Excellent article in the Ecologist by Sam Moisha…
An Extract Below. Full Article can be read here
A new deep coal mine deep under the sea? Next to Sellafield? Really?
The potential for earth tremors and quakes resulting from mining is well known. The potential for man-made tremors at the Sellafield site is too awful to contemplate.
The first deep coal mine in Britain for 30 years is being proposed in a planning application due to be heard in Kendal on 7 March 2018. Woodhouse Colliery is proposed for Whitehaven, which is a former mining community with a lot of identity and even nostalgia caught up in the industry. It is also an area with a desperate shortage of jobs.
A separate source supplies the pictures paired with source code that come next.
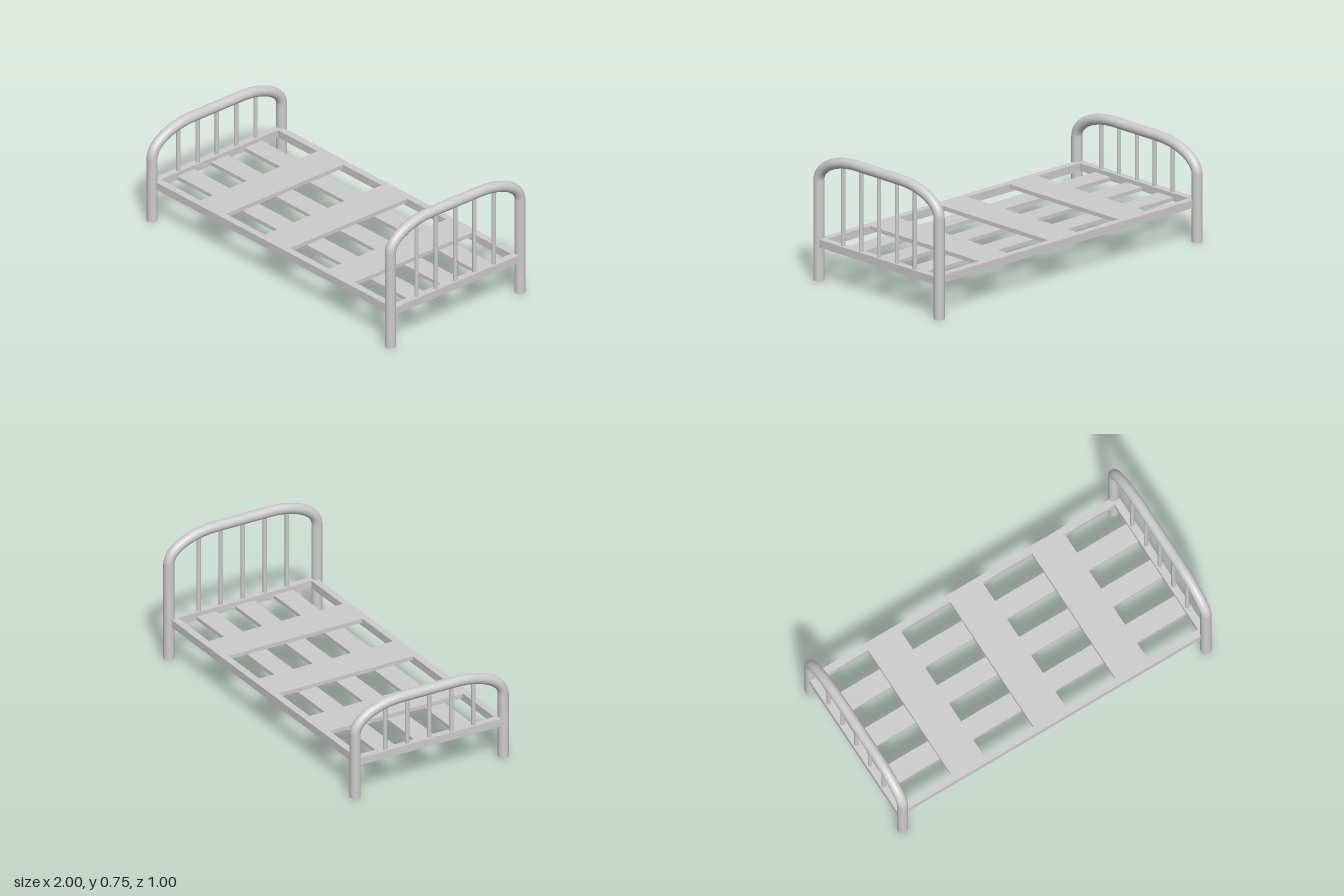
import * as THREE from 'three';

const material = new THREE.MeshStandardMaterial({ color: 0xcccccc });
const TUBE = 0.03, POST_X = 0.97, POST_Z = 0.47, FLAT_Z = 0.17;
const RAIL_LOW = 0.195, RAIL_TOP = 0.24;

function add(parent, name, geometry, x = 0, y = 0, z = 0) {
  const mesh = new THREE.Mesh(geometry, material);
  mesh.name = name;
  mesh.position.set(x, y, z);
  parent.add(mesh);
  return mesh;
}

// Box given by its size in x and z, its bottom and its top
function slab(parent, name, x, z, width, depth, low, high) {
  add(parent, name, new THREE.BoxGeometry(width, high - low, depth), x, (low + high) / 2, z);
}

// Bent tube, two legs and five thin spindles; shoulder is where the bend starts
function endFrame(name, x, shoulder, crown) {
  const group = new THREE.Group();
  group.name = name;
  group.position.x = x;
  const rise = crown - shoulder, run = POST_Z - FLAT_Z, k = 0.5523;

  // Arch: elliptical shoulder, flat crown, elliptical shoulder
  const p = (y, z) => new THREE.Vector3(0, y, z);
  const path = new THREE.CurvePath();
  path.add(new THREE.CubicBezierCurve3(
    p(shoulder, POST_Z), p(shoulder + k * rise, POST_Z), p(crown, FLAT_Z + k * run), p(crown, FLAT_Z)));
  path.add(new THREE.LineCurve3(p(crown, FLAT_Z), p(crown, -FLAT_Z)));
  path.add(new THREE.CubicBezierCurve3(
    p(crown, -FLAT_Z), p(crown, -FLAT_Z - k * run), p(shoulder + k * rise, -POST_Z), p(shoulder, -POST_Z)));
  add(group, 'arch', new THREE.TubeGeometry(path, 72, TUBE, 32, false));

  // Legs
  for (const side of [-1, 1]) {
    add(group, 'leg', new THREE.CylinderGeometry(TUBE, TUBE, shoulder, 32), 0, shoulder / 2, side * POST_Z);
  }

  // Spindles, from the end rail into the arch
  for (let i = -2; i <= 2; i++) {
    const z = i * 0.14;
    const u = Math.max(0, Math.abs(z) - FLAT_Z) / run;
    const top = shoulder + rise * Math.sqrt(1 - u * u);
    const low = RAIL_TOP - 0.02;
    add(group, 'spindle', new THREE.CylinderGeometry(0.012, 0.012, top - low, 20), 0, (top + low) / 2, z);
  }

  // End rail between the legs
  slab(group, 'endRail', 0, 0, 0.042, 2 * POST_Z - 0.02, RAIL_LOW, RAIL_TOP);
  return group;
}

export function createModel() {
  const bed = new THREE.Group();
  bed.name = 'bedFrame';

  bed.add(endFrame('headboard', POST_X, 0.57, 0.72));
  bed.add(endFrame('footboard', -POST_X, 0.38, 0.53));

  // Side rails
  for (const side of [-1, 1]) {
    slab(bed, 'sideRail', 0, side * 0.445, 2 * POST_X, 0.042, RAIL_LOW, RAIL_TOP);
  }

  // Wide cross slats on top, lengthwise slats beneath them
  const middle = 0.217;
  for (let i = -1; i <= 1; i++) {
    slab(bed, 'crossSlat', i * 0.524, 0, 0.208, 0.89, middle, RAIL_TOP);
    slab(bed, 'longSlat', 0, i * 0.245, 2 * POST_X, 0.121, RAIL_LOW, middle);
  }
  return bed;
}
Mark Kirkbride and West Cumbria Mining [WCM] have applied for consent to build a ‘state of the art’ mine extending under the Irish Sea to extract coking coal for export to the steel industry. The coal would be taken by train to Redcar for shipping.
Disused anhydrite mine drift tunnels would be reopened to access the coal and the surface buildings would be on a disused ex industrial site known as the Chemical Factory. The old Marchon Chemical works produced products from Anhydrite. These included detergents and sulphuric acid.
WCM put the output of coal at 3.2 million tonnes per annum. The coal is planned mostly for export to the steel making industry in Europe where the resulting carbon emissions will run directly counter to the Paris agreement on climate change.
The digging up and burning of such quantities of fossil fuel is clearly completely out of kilter with both UK and international policy.
Cumbria has seen it’s share of extreme climate events in recent years, in particular the severe flooding of Storm Desmond. Allowing Woodhouse Colliery to go ahead would be ensuring that Cumbrian coal plays a part in increased floods, droughts, mudslides, crop failures, famine and wildfires at an international level.
The claim by WCM that they are reducing emissions by transporting the coal by train instead of road is so irrelevant as to be laughable.
WCM has widely publicised that the mine would bring 518 new jobs to Cumbria including 50 apprenticeships. Local people have been invited to ‘pre-register’ for employment prospects. It is completely understandable that some local residents support the proposed mine. Though indeed, many do not. Jobs are in very short supply in West Cumbria.
There is in Whitehaven a statue of coal miners. The inscription at the miners’ feet says “End of an Era”. In 2018 with an urgent need to cut carbon, with the UK as signatory to the Paris Agreement and bound by the national framework of the Climate Change Act committing to an 80 percent reduction in emissions by 2050 – this plan must be a total non-starter.
It seems a cruel and ironic hoax on the people of West Cumbria who have been ruthlessly sold the nuclear golden goose to hold out this carrot of a return to coal mining.
And it gets worse…the undersea mine would be in an area of heavily faulted geology within 5 miles of Sellafield. Sellafield is the most dangerous place in Europe, storing radioactive spent fuel rods in crumbling pools of water.
More of the Article can be read here